Feast day: 4 June
Maria Elizabeth Hesselblad was born on 4 June 1870, the fifth child of the thirteen born to Lutherans August Robert Hesselblad and Cajsa Petersdotter Dag from Faglavik. She was baptised into the Lutheran church. By 1886 she had to look for work to give financial support to her family. At first she looked for employment in Sweden but in 1888 she emigrated to America, where she trained as a nurse at Roosevelt Hospital in New York City. While there she did home nursing which brought her into contact with the Catholic poor. This led her on the path to conversion. She approached a Jesuit priest, Father Hagen, and asked to be received into the Catholic Church. At first he was reluctant, saying that he had only just met her. However she explained that she had “fought in darkness for twenty years” and that she had studied the Catholic faith. He received her into the Catholic Church on the Feast of the Assumption 1902. At the time she said: “In an instant the love of God was poured over me. I understood that I could respond to that love only through sacrifice and a love prepared to suffer for his glory and for the Church. Without hesitation I offered him my life and my will to follow him on the Way of the Cross.”

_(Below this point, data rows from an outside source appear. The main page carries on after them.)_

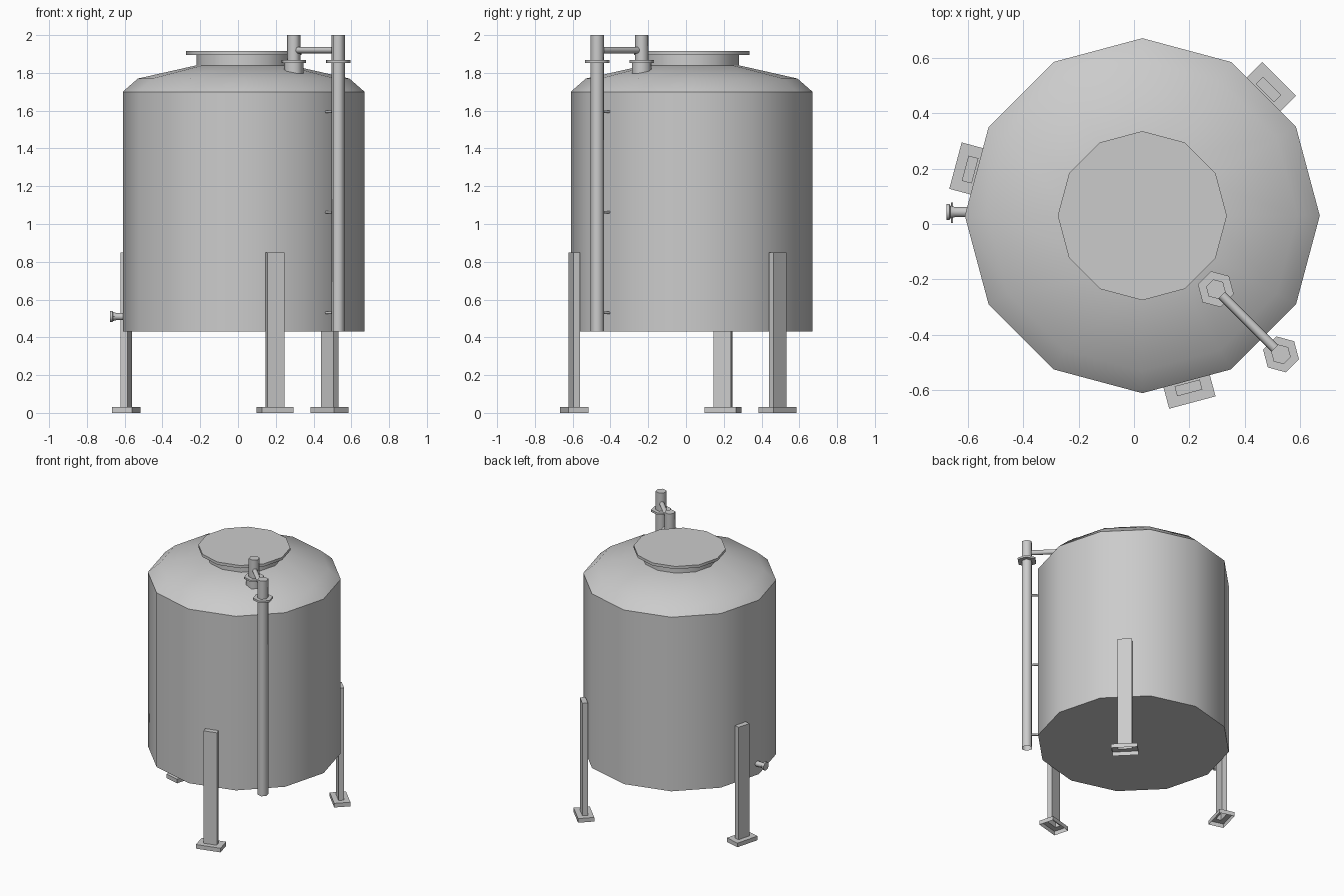
import bpy, bmesh, math
from mathutils import Vector, Matrix

if "Cube" in bpy.data.objects:
    bpy.data.objects.remove(bpy.data.objects["Cube"])

steel = bpy.data.materials.new("grey steel")
GREY = (0.6, 0.6, 0.6, 1)
steel.diffuse_color = GREY
steel.use_nodes = True
steel.node_tree.nodes["Principled BSDF"].inputs["Base Color"].default_value = GREY

AXIS = Vector((0.03, 0.03, 0))


def loft(name, rings, matrix, cap_start=True, smooth=None):
    """Skin a list of equal point rings, cap the ends and place the result."""
    bm = bmesh.new()
    loops = [[bm.verts.new(p) for p in ring] for ring in rings]
    n = len(loops[0])
    for a, b in zip(loops, loops[1:]):
        for i in range(n):
            j = (i + 1) % n
            bm.faces.new((a[i], a[j], b[j], b[i]))
    bm.faces.new(loops[-1])
    if cap_start:
        bm.faces.new(loops[0][::-1])
    mesh = bpy.data.meshes.new(name)
    bm.to_mesh(mesh)
    bm.free()
    mesh.materials.append(steel)
    obj = bpy.data.objects.new(name, mesh)
    obj.matrix_world = matrix
    bpy.context.collection.objects.link(obj)
    if smooth:
        bpy.ops.object.select_all(action="DESELECT")
        obj.select_set(True)
        bpy.context.view_layer.objects.active = obj
        bpy.ops.object.shade_smooth_by_angle(angle=math.radians(smooth))
    return obj


def turned(name, profile, sides, matrix, turn=0, cap_start=True, smooth=35):
    """Regular-sided solid from (radius, height) pairs."""
    angles = [math.radians(turn) + math.tau * i / sides for i in range(sides)]
    rings = [[(r * math.cos(a), r * math.sin(a), z) for a in angles] for r, z in profile]
    return loft(name, rings, matrix, cap_start, smooth)


def rod(name, start, end, radius, sides=8):
    """Straight round bar between two points."""
    start, end = Vector(start), Vector(end)
    d = end - start
    matrix = Matrix.Translation(start) @ d.to_track_quat("Z", "Y").to_matrix().to_4x4()
    return turned(name, [(radius, 0), (radius, d.length)], sides, matrix, smooth=65)


# Tank body with domed shoulder, neck and lid
centre = Matrix.Translation(AXIS)
turned("tank_body", [(0.64, 0.43), (0.64, 1.70), (0.56, 1.77), (0.25, 1.84)], 12, centre)
turned("hatch_neck", [(0.25, 1.82), (0.25, 1.9)], 12, centre)
turned("hatch_lid", [(0.305, 1.895), (0.305, 1.915)], 12, centre)


# Three legs, each a hollow foot plate rising into a flat post
def rectangle(depth, width, z):
    x, y = depth / 2, width / 2
    return [(-x, -y, z), (x, -y, z), (x, y, z), (-x, y, z)]


FOOT, POST = (0.109, 0.173), (0.037, 0.094)
for side, angle in (("back_left", 45), ("right", 165), ("front", 285)):
    place = (centre @ Matrix.Rotation(math.radians(angle), 4, "Z")
             @ Matrix.Translation((0.643, 0, 0)))
    loft(side + "_leg", [rectangle(*FOOT, 0), rectangle(*FOOT, 0.03),
                         rectangle(*POST, 0.03), rectangle(*POST, 0.85)],
         place, cap_start=False)

# Six-sided overflow pipe and the short riser on the dome
pipe_at = Vector((0.53, -0.47, 0))
riser_at = Vector((0.295, -0.235, 0))
for name, spot, bottom in (("overflow_pipe", pipe_at, 0.43), ("riser_pipe", riser_at, 1.8)):
    place = Matrix.Translation(spot)
    turned(name, [(0.0365, bottom), (0.0365, 2.0)], 6, place, -15,
           cap_start=False, smooth=65)
    turned(name + "_flange", [(0.067, 1.853), (0.067, 1.867)], 6, place, -15, smooth=65)
turned("riser_sleeve", [(0.054, 1.78), (0.054, 1.855)], 6,
       Matrix.Translation(riser_at), -15, smooth=65)
lift = Vector((0, 0, 1.92))
rod("cross_pipe", pipe_at + lift, riser_at + lift, 0.017)

# Brackets tying the pipe to the tank wall
outward = (pipe_at - AXIS).normalized()
for i, z in enumerate((0.53, 1.063, 1.595)):
    up = Vector((0, 0, z))
    rod(f"pipe_bracket_{i + 1}", AXIS + outward * 0.6 + up, pipe_at + up, 0.008, 6)

# Drain outlet near the base of the right side
outlet = Matrix.Translation((-0.58, 0.043, 0.51)) @ Matrix.Rotation(-math.pi / 2, 4, "Y")
turned("drain_outlet", [(0.019, 0), (0.019, 0.065), (0.024, 0.082), (0.03, 0.085), (0.03, 0.097)],
       10, outlet, smooth=40)
rod("drain_pin", (-0.656, 0.003, 0.51), (-0.656, 0.078, 0.51), 0.004, 6)
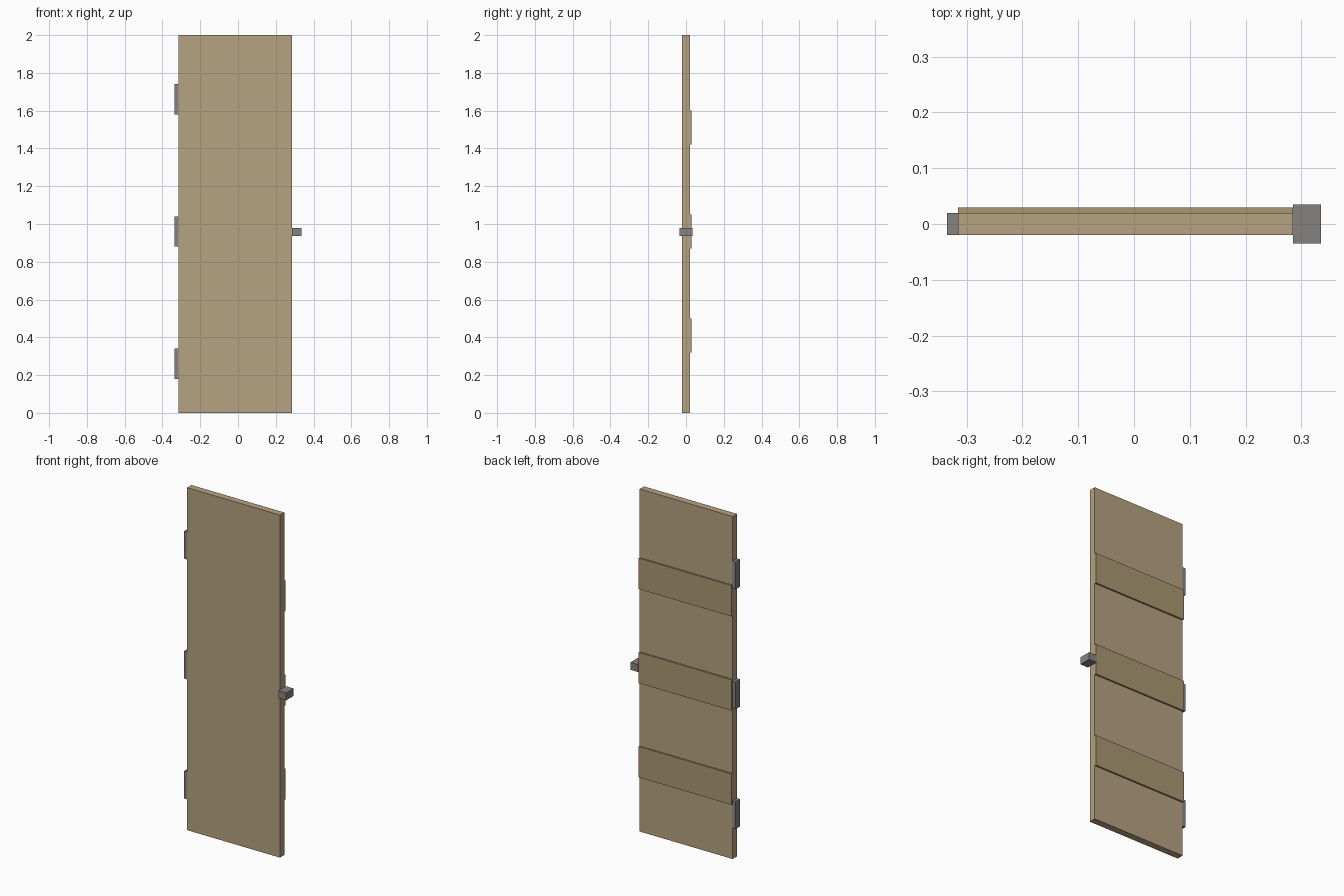
import bpy
import bmesh
from mathutils import Vector

if "Cube" in bpy.data.objects:
    bpy.data.objects.remove(bpy.data.objects["Cube"])


def material(name, rgb):
    mat = bpy.data.materials.new(name)
    mat.diffuse_color = (*rgb, 1.0)
    mat.use_nodes = True
    mat.node_tree.nodes["Principled BSDF"].inputs["Base Color"].default_value = mat.diffuse_color
    return mat


def box(name, lo, hi, mat):
    """Box spanning the corners lo and hi."""
    lo, hi = Vector(lo), Vector(hi)
    bm = bmesh.new()
    bmesh.ops.create_cube(bm, size=1.0)
    bmesh.ops.scale(bm, vec=hi - lo, verts=bm.verts)
    mesh = bpy.data.meshes.new(name)
    bm.to_mesh(mesh)
    bm.free()
    mesh.materials.append(mat)
    obj = bpy.data.objects.new(name, mesh)
    obj.location = (lo + hi) / 2
    bpy.context.collection.objects.link(obj)
    return obj


wood = material("wood", (0.47, 0.36, 0.22))
dark_wood = material("batten_wood", (0.40, 0.31, 0.17))
metal = material("metal", (0.24, 0.23, 0.22))

LEFT, RIGHT, HALF_T = -0.315, 0.285, 0.02

# Door leaf
box("door_panel", (LEFT, -HALF_T, 0), (RIGHT, HALF_T, 2.0), wood)

# Cross battens on the back
for i, z in enumerate((0.41, 0.96, 1.51), 1):
    box(f"batten_{i}", (LEFT, HALF_T, z - 0.09), (RIGHT, 0.03, z + 0.09), dark_wood)

# Hinges along the left edge
for i, z in enumerate((0.26, 0.96, 1.66), 1):
    box(f"hinge_{i}", (LEFT - 0.02, -HALF_T, z - 0.08), (LEFT, HALF_T, z + 0.08), metal)

# Latch handle on the right edge
box("handle", (RIGHT, -0.035, 0.937), (RIGHT + 0.05, 0.035, 0.98), metal)
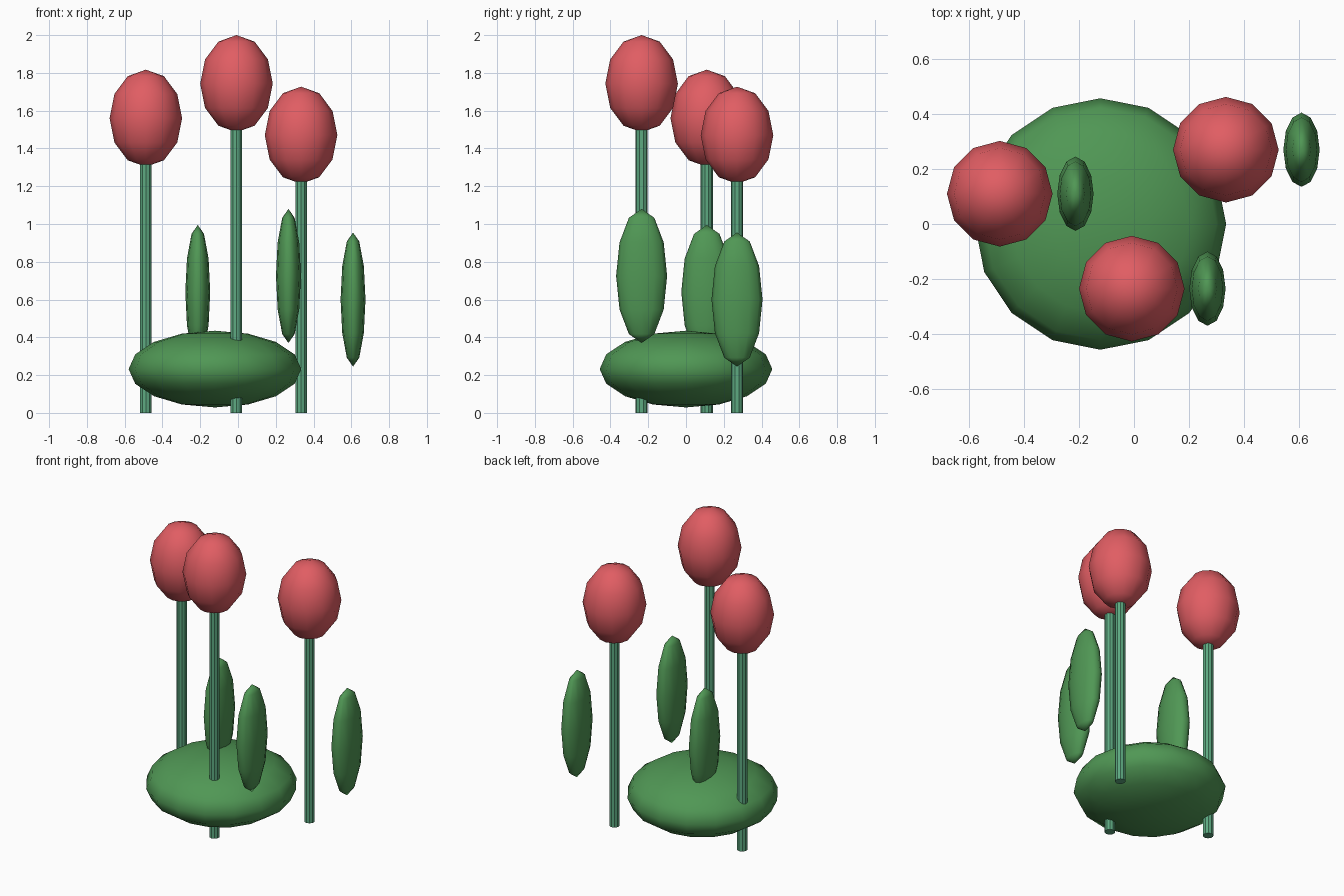
import bpy

cube = bpy.data.objects.get("Cube")
if cube:
    bpy.data.objects.remove(cube, do_unlink=True)


def make_material(name, rgb):
    mat = bpy.data.materials.new(name)
    mat.use_nodes = True
    color = (*rgb, 1.0)
    mat.diffuse_color = color
    mat.node_tree.nodes["Principled BSDF"].inputs["Base Color"].default_value = color
    return mat


petal_red = make_material("petal red", (0.75, 0.11, 0.125))
leaf_green = make_material("leaf green", (0.08, 0.31, 0.09))
stem_green = make_material("stem green", (0.11, 0.40, 0.22))


def finish(name, mat):
    obj = bpy.context.object
    obj.name = name
    obj.data.materials.append(mat)
    return obj


def ellipsoid(name, center, radii, segments, rings, mat):
    bpy.ops.mesh.primitive_uv_sphere_add(
        segments=segments, ring_count=rings, radius=1, location=center)
    obj = finish(name, mat)
    obj.scale = radii
    bpy.ops.object.transform_apply(location=False, rotation=False, scale=True)
    bpy.ops.object.shade_smooth()
    return obj


def stem(name, x, y, height):
    bpy.ops.mesh.primitive_cylinder_add(
        vertices=10, radius=0.032, depth=height, location=(x, y, height / 2))
    finish(name, stem_green)
    bpy.ops.object.shade_smooth_by_angle()


# Rounded bush at the base
ellipsoid("bush", (-0.122, 0, 0.232), (0.457, 0.457, 0.203), 16, 8, leaf_green)

# Three flowers: position, bloom centre height, leaf centre height
flowers = {
    "left_back": (0.334, 0.27, 1.47, 0.60),
    "center_front": (-0.008, -0.235, 1.743, 0.725),
    "right": (-0.488, 0.11, 1.56, 0.64),
}
for place, (x, y, bloom_z, leaf_z) in flowers.items():
    stem(place + "_stem", x, y, bloom_z - 0.1)
    ellipsoid(place + "_bloom", (x, y, bloom_z), (0.192, 0.192, 0.257), 12, 6, petal_red)
    ellipsoid(place + "_leaf", (x + 0.275, y, leaf_z), (0.066, 0.135, 0.355), 12, 6, leaf_green)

Her brother Thur followed her in converting to Catholicism. Elizabeth then made a pilgrimage to Rome where she was confirmed. She visited the house where St Bridget of Sweden had lived in the last half of her life, and this made a deep impression on her. She felt called to dedicate her life to the cause of Christian unity. She made a brief return to New York and went back to Rome in 1904 to be welcomed as a guest in the Carmelite monastery there. She became very ill and received Extreme Unction. Her family urged her to return to Sweden but she refused. Instead she asked to make religious vows under the rule of the congregation which Bridget had founded in Sweden before it was suppressed by the Reformation. Elizabeth received special permission from Pope Pius X to do this in 1906, and assumed the habit of the Bridgettines, with its distinctive crown of the Five Wounds above the veil. She was professed by Father Hagen in 1906 on the Feast of the Sacred Heart.
Elizabeth attempted to revive interest in the order and its founder both in Sweden and Rome. Her proposal to establish a monastery of the congregation on the site where St Bridget had lived received no volunteers from the monasteries still extant. Having failed in this goal she decided to dedicate herself and three others to the care of the sick. They would also have as their mission the conversion of the Scandinavian people.
She returned to her homeland Sweden in 1923, where she was able to establish a community in Djursholm while she worked nursing the sick poor. The new congregation was established also in England in 1931, after she had received the approval of the Pope. That same year Elizabeth obtained the House of St Bridget in Rome for her new community. A foundation was made in India in 1937, which drew many new members. Canonical approval was given in 1940. She was also able to open a convent near the original site at Vadstena.
Elizabeth became known as "the second Bridget". Having performed many charitable works on behalf of the poor and those that suffered due to racial laws, she also promoted a movement for peace involving Christians and non-Christians. She also saved Jewish lives by hiding them in her convent in Rome.
On 23 April 1957, her health having been in decline for some time, Elizabeth gave her blessing to the sisters and held her raised hands in a solemn gesture in which she murmured these words: “Go to Heaven with hands full of love and virtues.” She received the sacraments and died on 24 April 1957. She was canonised by Pope Francis in 2016. She was also honoured as “Righteous Among Nations” in 2004, an award given to non-Jews who helped Jews during the Holocaust. She would be delighted to learn that the convent at Vadstena was refounded in 1963 as a Brigettine convent of the original branch of the congregation. She would also rejoice in the fact that in 1991 - the sixth centennial of St Bridget - Pope John Paul II and two Lutheran bishops prayed together before the burial place of St Peter in Rome as an ecumenical gesture.
St Elizabeth Hesselbad, pray for us.